Meanwhile, Gambrinus' western counterpart, Constellation Brands' Barton Beers, is including Corona Light with its Corona Extra outdoor, print and radio. Barton said it believes dual branding gives the brand more heft. Cramer-Krasselt, Chicago, is Barton's ad agency.
Corona Light's spending is meager compared to the $90-plus million lavished each on Bud Light, Coors Light and Miller Lite. That said, Corona Extra needed a sliver of the budgets of Anheuser-Busch Cos., Philip Morris Cos.' Miller Brewing Co., or Coors Brewing Co. to snag a 3% share of all beers, becoming the country's leading import and its seventh best-selling beer.
"We're going after the big fish," said Don Mann, group director at Gambrinus. "Corona Light can have the same appeal [for] domestic light beer drinkers that Corona has had versus regular beer drinkers."
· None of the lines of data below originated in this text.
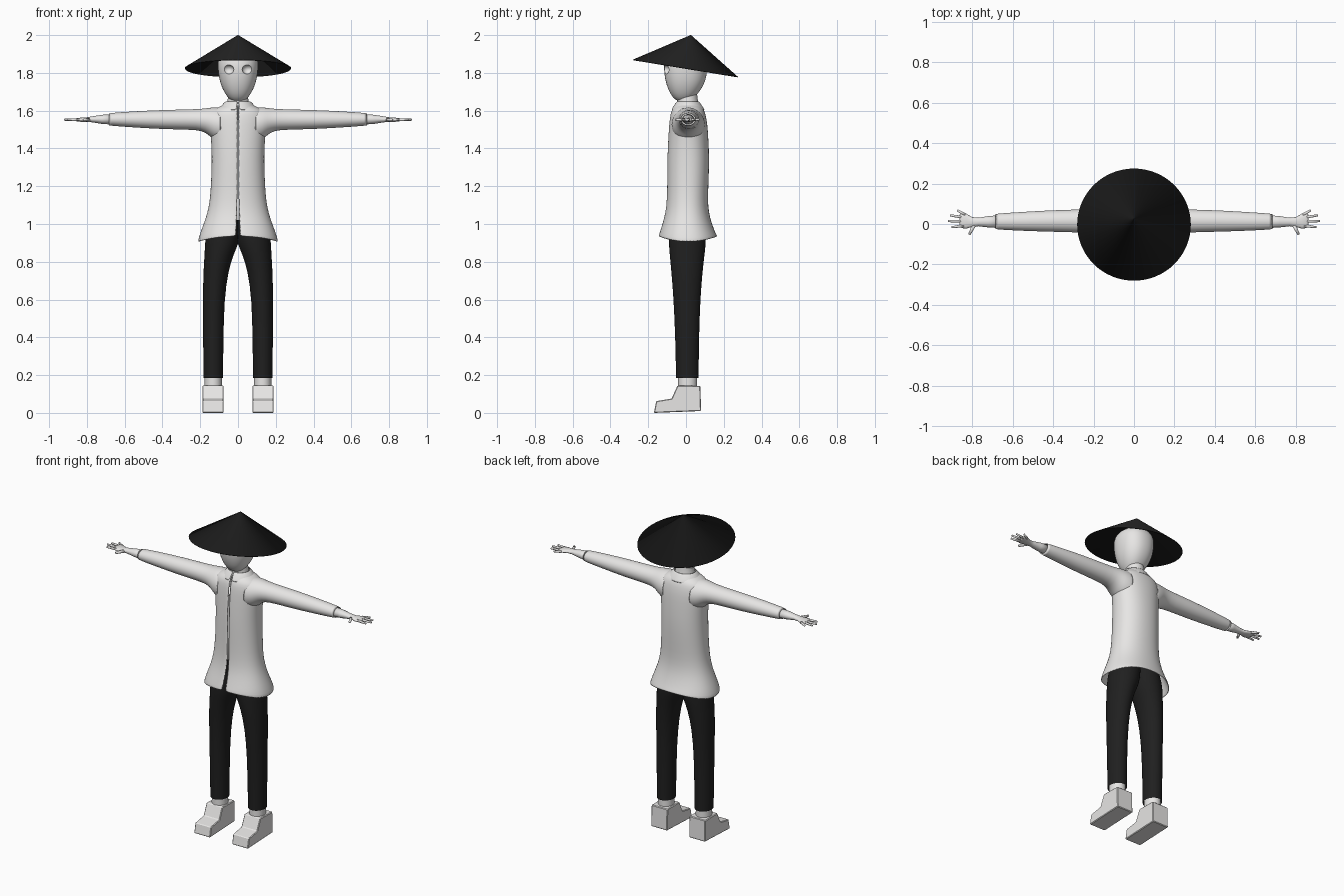
import bpy, bmesh, math
from mathutils import Vector, Matrix

cube = bpy.data.objects.get("Cube")
if cube:
    bpy.data.objects.remove(cube, do_unlink=True)


def material(name, rgb):
    m = bpy.data.materials.new(name)
    m.use_nodes = True
    m.diffuse_color = (*rgb, 1)
    m.node_tree.nodes["Principled BSDF"].inputs["Base Color"].default_value = (*rgb, 1)
    return m


LIGHT = material("pale_cloth", (0.8, 0.79, 0.78))
DARK = material("black_cloth", (0.014, 0.014, 0.014))


def add_object(name, bm, mat, smooth=True, mirror=False, subdiv=0, thick=0):
    mesh = bpy.data.meshes.new(name)
    bm.to_mesh(mesh)
    bm.free()
    mesh.materials.append(mat)
    ob = bpy.data.objects.new(name, mesh)
    bpy.context.collection.objects.link(ob)
    for p in mesh.polygons:
        p.use_smooth = smooth
    if thick:
        s = ob.modifiers.new("thickness", "SOLIDIFY")
        s.thickness = thick
        s.offset = -1
    if subdiv:
        ob.modifiers.new("rounding", "SUBSURF").levels = subdiv
        ob.modifiers["rounding"].render_levels = subdiv
    if mirror:
        ob.modifiers.new("mirror", "MIRROR")
    return ob


def loft(bm, rings, axis="z", power=2.0, sides=28, gaps=None, lift=0, caps=False):
    """Skin rings (t, centre a, radius a, centre b, radius b) along an axis."""
    rows = []
    for i, (t, ca, ra, cb, rb) in enumerate(rings):
        g = gaps[i] / ra if gaps else 0
        span = 2 * math.pi - 2 * g
        count = sides + 1 if gaps else sides
        row = []
        for k in range(count):
            ang = -math.pi / 2 + g + span * k / sides
            c, s = math.cos(ang), math.sin(ang)
            a = ca + ra * math.copysign(abs(c) ** (2 / power), c)
            b = cb + rb * math.copysign(abs(s) ** (2 / power), s)
            rise = lift * s * s if i == 0 else 0
            row.append(bm.verts.new((a, b, t + rise) if axis == "z" else (t, a, b)))
        rows.append(row)
    for lo, hi in zip(rows, rows[1:]):
        n = len(lo)
        for k in range(n - 1 if gaps else n):
            j = (k + 1) % n
            bm.faces.new((lo[k], lo[j], hi[j], hi[k]))
    if caps:
        bm.faces.new(rows[0][::-1])
        bm.faces.new(rows[-1])
    return bm


# Straw hat, tipped back
bm = bmesh.new()
bmesh.ops.create_cone(bm, cap_ends=False, segments=64, radius1=0.281, radius2=0.0005, depth=0.178)
bmesh.ops.translate(bm, verts=bm.verts, vec=(0, 0, 0.089))
bmesh.ops.transform(bm, verts=bm.verts,
                    matrix=Matrix.Translation((0, -0.003, 1.825)) @ Matrix.Rotation(math.radians(-9.3), 4, "X"))
add_object("hat", bm, DARK, thick=0.004)

# Head with hollow eye sockets
head = add_object("head", loft(bmesh.new(), [
    (1.648, 0, .02, -.015, .02), (1.657, 0, .042, -.015, .042),
    (1.69, 0, .07, -.01, .076), (1.74, 0, .093, -.004, .101),
    (1.79, 0, .104, -.002, .114), (1.86, 0, .111, -.002, .117),
    (1.9, 0, .095, 0, .1), (1.925, 0, .05, 0, .05)], power=2.25, caps=True), LIGHT, subdiv=1)
bm = bmesh.new()
for side in (-1, 1):
    bmesh.ops.create_uvsphere(
        bm, u_segments=24, v_segments=16, radius=0.03,
        matrix=Matrix.Translation((side * 0.052, -0.113, 1.818)) @ Matrix.Diagonal((1, 1, 0.85, 1)))
sockets = add_object("socket_cutter", bm, LIGHT)
cut = head.modifiers.new("sockets", "BOOLEAN")
cut.operation = "DIFFERENCE"
cut.object = sockets
bpy.context.view_layer.objects.active = head
for m in ("rounding", "sockets"):
    bpy.ops.object.modifier_apply(modifier=m)
bpy.data.objects.remove(sockets, do_unlink=True)
head.select_set(True)
bpy.ops.object.shade_smooth_by_angle(angle=math.radians(40))
head.select_set(False)

# Neck
add_object("neck", loft(bmesh.new(), [
    (1.55, 0, .07, .01, .065), (1.62, 0, .066, .01, .062),
    (1.66, 0, .052, .008, .052), (1.73, 0, .05, .005, .052)]), LIGHT, subdiv=1)

# Coat, open down the front and flared at the hem
add_object("coat", loft(bmesh.new(), [
    (.905, 0, .215, .01, .157), (.95, 0, .202, .008, .15), (1.0, 0, .183, .006, .132),
    (1.06, 0, .162, .006, .115), (1.13, 0, .149, .007, .109), (1.22, 0, .143, .01, .11),
    (1.35, 0, .139, .012, .112), (1.45, 0, .143, .012, .107), (1.53, 0, .152, .012, .102),
    (1.58, 0, .15, .01, .094), (1.606, 0, .13, .01, .085), (1.622, 0, .095, .01, .072),
    (1.635, 0, .072, .01, .06)],
    power=2.2, gaps=[.007, .006, .005, .003] + [.0015] * 9, lift=.03),
    LIGHT, subdiv=1, thick=.006)
add_object("collar", loft(bmesh.new(), [
    (1.604, 0, .104, .01, .09), (1.624, 0, .09, .01, .077),
    (1.64, 0, .076, .01, .066), (1.65, 0, .066, .01, .058)],
    gaps=[.008, .005, .003, .002]), LIGHT, subdiv=1, thick=.004)

# Sleeves, blending out of the shoulders
add_object("sleeves", loft(bmesh.new(), [
    (.09, .012, .09, 1.525, .092), (.13, .012, .084, 1.532, .086), (.155, .013, .074, 1.543, .072),
    (.19, .014, .064, 1.552, .058), (.25, .015, .057, 1.553, .054), (.4, .015, .054, 1.553, .051),
    (.55, .013, .047, 1.554, .043), (.69, .012, .039, 1.554, .033)], axis="x"),
    LIGHT, mirror=True, subdiv=1, thick=.004)

# Hands with tapered fingers
bm = loft(bmesh.new(), [
    (.66, .012, .032, 1.554, .028), (.72, .011, .028, 1.554, .024), (.77, .01, .021, 1.554, .016),
    (.8, .01, .024, 1.553, .012), (.83, .014, .037, 1.552, .011), (.852, .018, .038, 1.552, .009),
    (.862, .018, .03, 1.552, .005)], axis="x", sides=16, caps=True)


def finger(base, tip, r=.008):
    a, b = Vector((*base, 1.552)), Vector((*tip, 1.552))
    d = b - a
    bmesh.ops.create_cone(bm, cap_ends=True, segments=10, radius1=r, radius2=r * .65, depth=d.length,
                          matrix=Matrix.Translation((a + b) / 2) @ d.to_track_quat("Z", "Y").to_matrix().to_4x4())


finger((.835, .045), (.875, .068))
finger((.84, .032), (.91, .043))
finger((.84, .014), (.92, .014))
finger((.84, -.008), (.902, -.016))
finger((.79, -.004), (.815, -.053), .01)
add_object("hands", bm, LIGHT, mirror=True)

# Trousers: two legs meeting at the crotch
add_object("trousers", loft(bmesh.new(), [
    (.185, .131, .052, .007, .06), (.4, .131, .054, .006, .063), (.6, .129, .057, .005, .071),
    (.75, .118, .066, .005, .083), (.84, .1, .077, .006, .093), (.89, .087, .089, .007, .098),
    (.95, .08, .09, .007, .098), (1.02, .065, .08, .007, .09)]), DARK, mirror=True, subdiv=1)

# Ankles and blocky shoes
add_object("ankles", loft(bmesh.new(), [
    (.12, .131, .046, .008, .05), (.22, .131, .045, .008, .05)]), LIGHT, mirror=True)
bm = bmesh.new()
profile = [(.08, .01), (.076, .143), (-.045, .145), (-.076, .076), (-.158, .062), (-.17, 0)]
ends = [[bm.verts.new((x, y, z)) for y, z in profile] for x in (.076, .188)]
bm.faces.new(ends[0])
bm.faces.new(ends[1][::-1])
for k in range(len(profile)):
    j = (k + 1) % len(profile)
    bm.faces.new((ends[0][k], ends[1][k], ends[1][j], ends[0][j]))
bmesh.ops.recalc_face_normals(bm, faces=bm.faces)
shoes = add_object("shoes", bm, LIGHT, smooth=False, mirror=True)
bevel = shoes.modifiers.new("soft_edges", "BEVEL")
bevel.width = .004
bevel.segments = 1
Corona Light represents 7% of Gambrinus' Corona volume but 20% of this year's marketing spending. Its campaign pokes fun at domestic lights and their aficionados as monster-truck-watching losers. One spot by Richards Group, a Dallas independent, features an anonymous light-beer bottle in front of a TV as lame sports scroll by. The bottle acts like a channel changer then morphs into a Corona Light bottle, as a beach scene floods the tube. TV breaks in 14 major markets with print in publications including Emap's FHM and Time4Media's Golf. The target is 21- to 34-year-old men who down half this country's beer. Corona Light's four-year-old "Miles away from other light beers" tag remains.
At about 420,000 barrels, Corona Light is the No. 2 imported light after Heineken USA's Amstel Light, though it pales next to Bud Light's 34.7 million barrels. But the brand is at the confluence of two of brewing's most significant growth sectors-light and foreign brews. "Imported light beers are definitely a sweet spot," said Benj Steinman, publisher and editor of Beer Marketer's Insights.
Corona Light volume last year grew 20% with just $29,700 in measured media, according to Taylor Nelson Sofres' CMR. The Big 3 cumulatively spent $316.8 million for less than 9% growth.
Reduced calorie brews represent 44% of U.S. beer volume. Five of the top 10 beers are low calorie, and Bud Light last year eclipsed Budweiser as the king of beers.